The cash-strapped Greek government has introduced a surcharge at cashpoints to prevent Greek citizens from withdrawing their cash.
A senior finance ministry official said: “The surcharge is just one of a grab-bag of measures we are considering if things get tough.”
Withdrawals exceeded €15 billion in the run up to the February elections that catapulted Alexis Tsipras and the far-left Syriza government to power. Greek residents were reported to have stashed wads of money behind bathroom tiles and under floorboards.
Greece met a €200 million interest payment on May 6, but a further €750 million bill to the IMF due May 12 could prove problematic unless funding is secured.
The delay is taking its toll on the Greek people. Pensioners have been left queuing for hours over a hold up to pension payments, while some payments for medical staff have not been received.

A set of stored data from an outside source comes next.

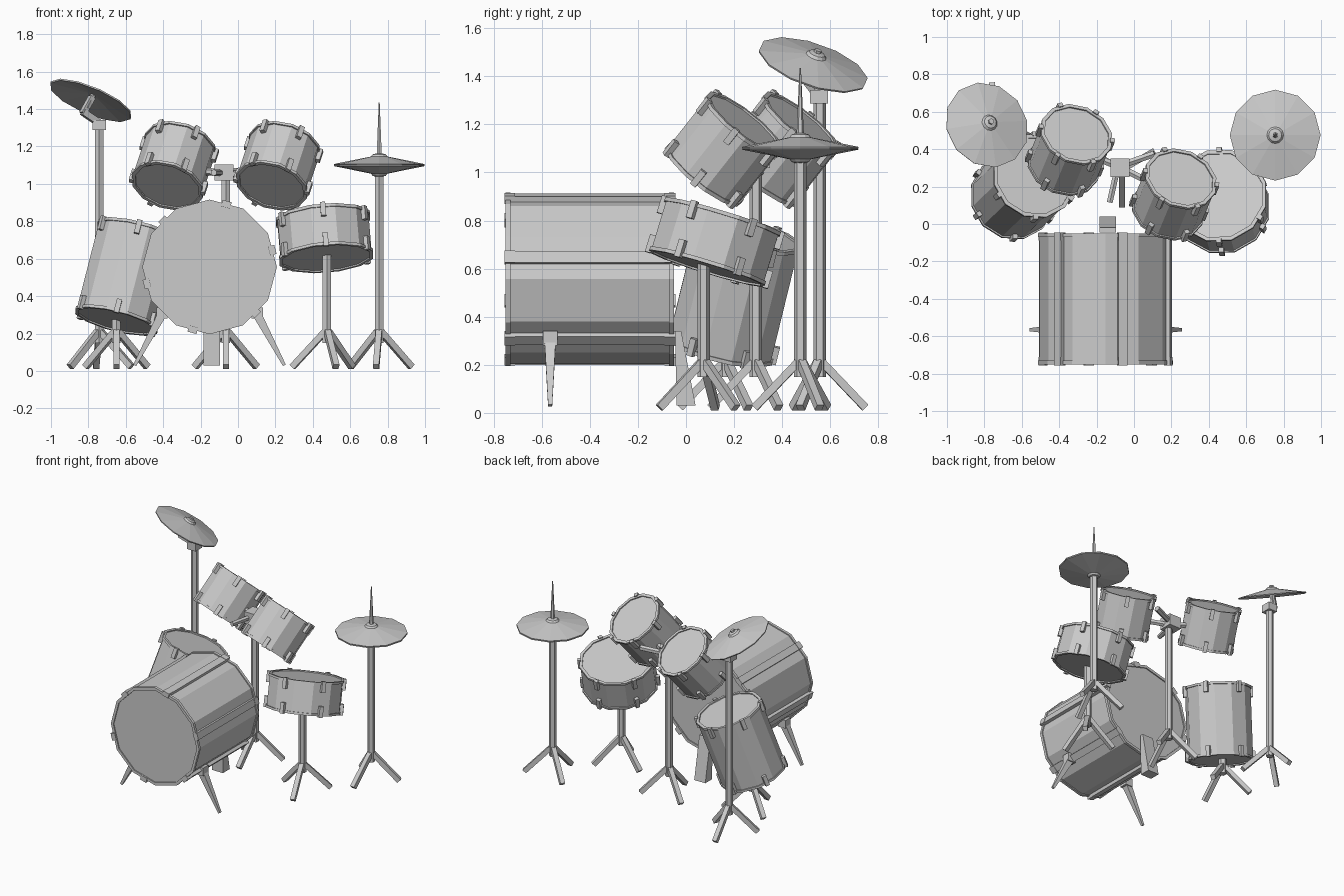
import bpy, bmesh
from math import sin, cos, pi, radians
from mathutils import Vector, Matrix

if "Cube" in bpy.data.objects:
    bpy.data.objects.remove(bpy.data.objects["Cube"])


def finish(name, bm):
    bmesh.ops.recalc_face_normals(bm, faces=bm.faces)
    me = bpy.data.meshes.new(name)
    bm.to_mesh(me)
    bm.free()
    ob = bpy.data.objects.new(name, me)
    bpy.context.collection.objects.link(ob)
    return ob


def frame(center, axis):
    # local Z follows the axis
    q = Vector(axis).to_track_quat('Z', 'Y')
    return Matrix.Translation(center) @ q.to_matrix().to_4x4()


def add_lathe(bm, profile, n, start=0.0):
    rings = []
    for r, z in profile:
        rings.append([bm.verts.new((r * cos(start + 2 * pi * i / n),
                                    r * sin(start + 2 * pi * i / n), z)) for i in range(n)])
    for a, b in zip(rings, rings[1:]):
        for i in range(n):
            j = (i + 1) % n
            bm.faces.new((a[i], a[j], b[j], b[i]))
    bm.faces.new(rings[0])
    bm.faces.new(rings[-1])


def add_box(bm, size, mat):
    bmesh.ops.create_cube(bm, size=1, matrix=mat @ Matrix.Diagonal((*size, 1)))


def lathe(name, profile, n, center, axis=(0, 0, 1), start=0.0):
    bm = bmesh.new()
    add_lathe(bm, profile, n, start)
    bm.transform(frame(center, axis))
    return finish(name, bm)


def box(name, center, size):
    bm = bmesh.new()
    add_box(bm, size, Matrix.Translation(center))
    return finish(name, bm)


def bar(name, a, b, r1, r2=None, n=6):
    a, b = Vector(a), Vector(b)
    return lathe(name, [(r1, 0), (r2 or r1, (b - a).length)], n, a, b - a, pi / n)


def drum(name, center, axis, r, depth, hoop=0.016):
    # shell with raised hoops and recessed heads
    h, s = depth / 2, r - 0.008
    half = [(r - 0.02, h - 0.008), (r - 0.02, h), (r, h), (r, h - hoop), (s, h - hoop)]
    bm = bmesh.new()
    add_lathe(bm, half + [(a, -z) for a, z in reversed(half)], 12)
    bm.transform(frame(center, axis))
    return finish(name, bm)


def lugs(name, center, axis, r, depth):
    # six clamps on each hoop
    bm = bmesh.new()
    for i in range(6):
        rot = Matrix.Rotation(radians(15 + 60 * i), 4, 'Z')
        for sgn in (1, -1):
            add_box(bm, (0.024, 0.028, 0.075),
                    rot @ Matrix.Translation((r * 0.966 + 0.004, 0, sgn * (depth / 2 - 0.03))))
    bm.transform(frame(center, axis))
    return finish(name, bm)


def stand(name, x, y, top, turn, reach=0.19):
    # post with three splayed legs
    bar(name + "_post", (x, y, 0.15), (x, y, top), 0.026)
    for i in range(3):
        a = radians(turn + 120 * i)
        bar(f"{name}_leg_{i + 1}", (x + 0.01 * cos(a), y + 0.01 * sin(a), 0.21),
            (x + reach * cos(a), y + reach * sin(a), 0.022), 0.023, n=4)


# Bass drum with full-length tension strips
BX, BZ = -0.152, 0.556
bass_c = (BX, -0.4, BZ)
drum("bass_drum", bass_c, (0, -1, 0), 0.36, 0.70, 0.02)
bm = bmesh.new()
for i in range(6):
    rot = Matrix.Rotation(radians(15 + 60 * i), 4, 'Y')
    # negative angle keeps the strips on facet centres
    rot = Matrix.Rotation(radians(-15 - 60 * i), 4, 'Y')
    add_box(bm, (0.024, 0.69, 0.05), rot @ Matrix.Translation((0.35, 0, 0)))
    for sgn in (1, -1):
        add_box(bm, (0.035, 0.045, 0.05), rot @ Matrix.Translation((0.347, sgn * 0.333, 0)))
bm.transform(Matrix.Translation(bass_c))
finish("bass_tension_strips", bm)

# Bass spurs
for side, s in (("left", -1), ("right", 1)):
    box(f"spur_block_{side}", (BX + s * 0.255, -0.565, 0.31), (0.06, 0.06, 0.06))
    bar(f"spur_{side}", (BX + s * 0.245, -0.565, 0.32), (BX + s * 0.4, -0.565, 0.03), 0.035, 0.012, 4)

# Bass pedal wedge
bm = bmesh.new()
f = bm.faces.new([bm.verts.new((-0.185, y, z)) for y, z in
                  ((-0.045, 0.34), (-0.02, 0.34), (0.04, 0.03), (-0.04, 0.03))])
ext = bmesh.ops.extrude_face_region(bm, geom=[f])
bmesh.ops.translate(bm, vec=(0.09, 0, 0),
                    verts=[v for v in ext["geom"] if isinstance(v, bmesh.types.BMVert)])
finish("bass_pedal", bm)

# Snare, floor tom and rack toms: centre, axis, radius, depth
tom_axis = (0.25, 0.6, 0.76)
for name, c, axis, r, d in (
        ("snare_drum", (0.463, 0.12, 0.71), (-0.08, 0.29, 0.95), 0.26, 0.23),
        ("floor_tom", (-0.59, 0.2, 0.505), (0.24, 0.23, 0.94), 0.233, 0.51),
        ("rack_tom_left", (-0.343, 0.395, 1.097), tom_axis, 0.2, 0.29),
        ("rack_tom_right", (0.215, 0.158, 1.097), tom_axis, 0.2, 0.29)):
    drum(name, c, axis, r, d)
    lugs(name + "_lugs", c, axis, r, d)

# Stands
stand("snare_stand", 0.475, 0.073, 0.64, -75)
stand("floor_tom_stand", -0.65, 0.165, 0.29, -90)
stand("tom_stand", -0.065, 0.29, 1.04, -90)
stand("hi_hat_stand", 0.755, 0.475, 1.07, -95)
stand("crash_stand", -0.742, 0.556, 1.31, 95)

# Rack tom bracket
box("tom_bracket", (-0.075, 0.3, 1.06), (0.1, 0.1, 0.085))
bar("tom_arm_left", (-0.09, 0.31, 1.06), (-0.22, 0.36, 1.07), 0.02)
bar("tom_arm_right", (-0.05, 0.29, 1.05), (0.09, 0.22, 1.06), 0.02)
bar("tom_arm_rear", (-0.05, 0.32, 1.06), (0.11, 0.375, 1.08), 0.02)
bar("tom_bracket_lever", (-0.095, 0.27, 1.06), (-0.13, 0.115, 1.06), 0.018)

# Hi-hat pair and pull rod
plate = [(0.03, 0), (0.24, -0.036), (0.243, -0.028), (0.045, 0.012), (0.035, 0.024), (0.012, 0.03)]
lathe("hi_hat_top", [(r, z + 0.006) for r, z in plate], 12, (0.755, 0.475, 1.128))
lathe("hi_hat_bottom", plate, 12, (0.755, 0.475, 1.067), (0, 0, -1))
bar("hi_hat_rod", (0.755, 0.475, 1.1), (0.755, 0.475, 1.435), 0.018, 0.003)

# Tilted crash cymbal with bracket
n = Vector((0.37, 0.3, 0.88)).normalized()
cc = Vector((-0.78, 0.535, 1.465))
lathe("crash_cymbal", [(r * 0.98, z) for r, z in plate], 12, cc + n * 0.01, n)
bar("crash_nut", cc - n * 0.07, cc + n * 0.05, 0.016)
box("crash_bracket", (-0.742, 0.553, 1.315), (0.07, 0.075, 0.055))
bar("crash_arm", (-0.735, 0.555, 1.32), (-0.83, 0.505, 1.385), 0.024, n=4)
bar("crash_tilter", (-0.83, 0.505, 1.375), cc, 0.022, n=4)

Hospital suppliers, who provide bandages and vital machinery to hospitals, have warned that they may not able to continue deliveries.
“In the past four months we are experiencing an undeclared suspension of payments,” an association for hospital suppliers said in a statement seen by the BBC.
Full article: Greece wants to start charging people for cash withdrawals to prevent a run on banks (The Independent)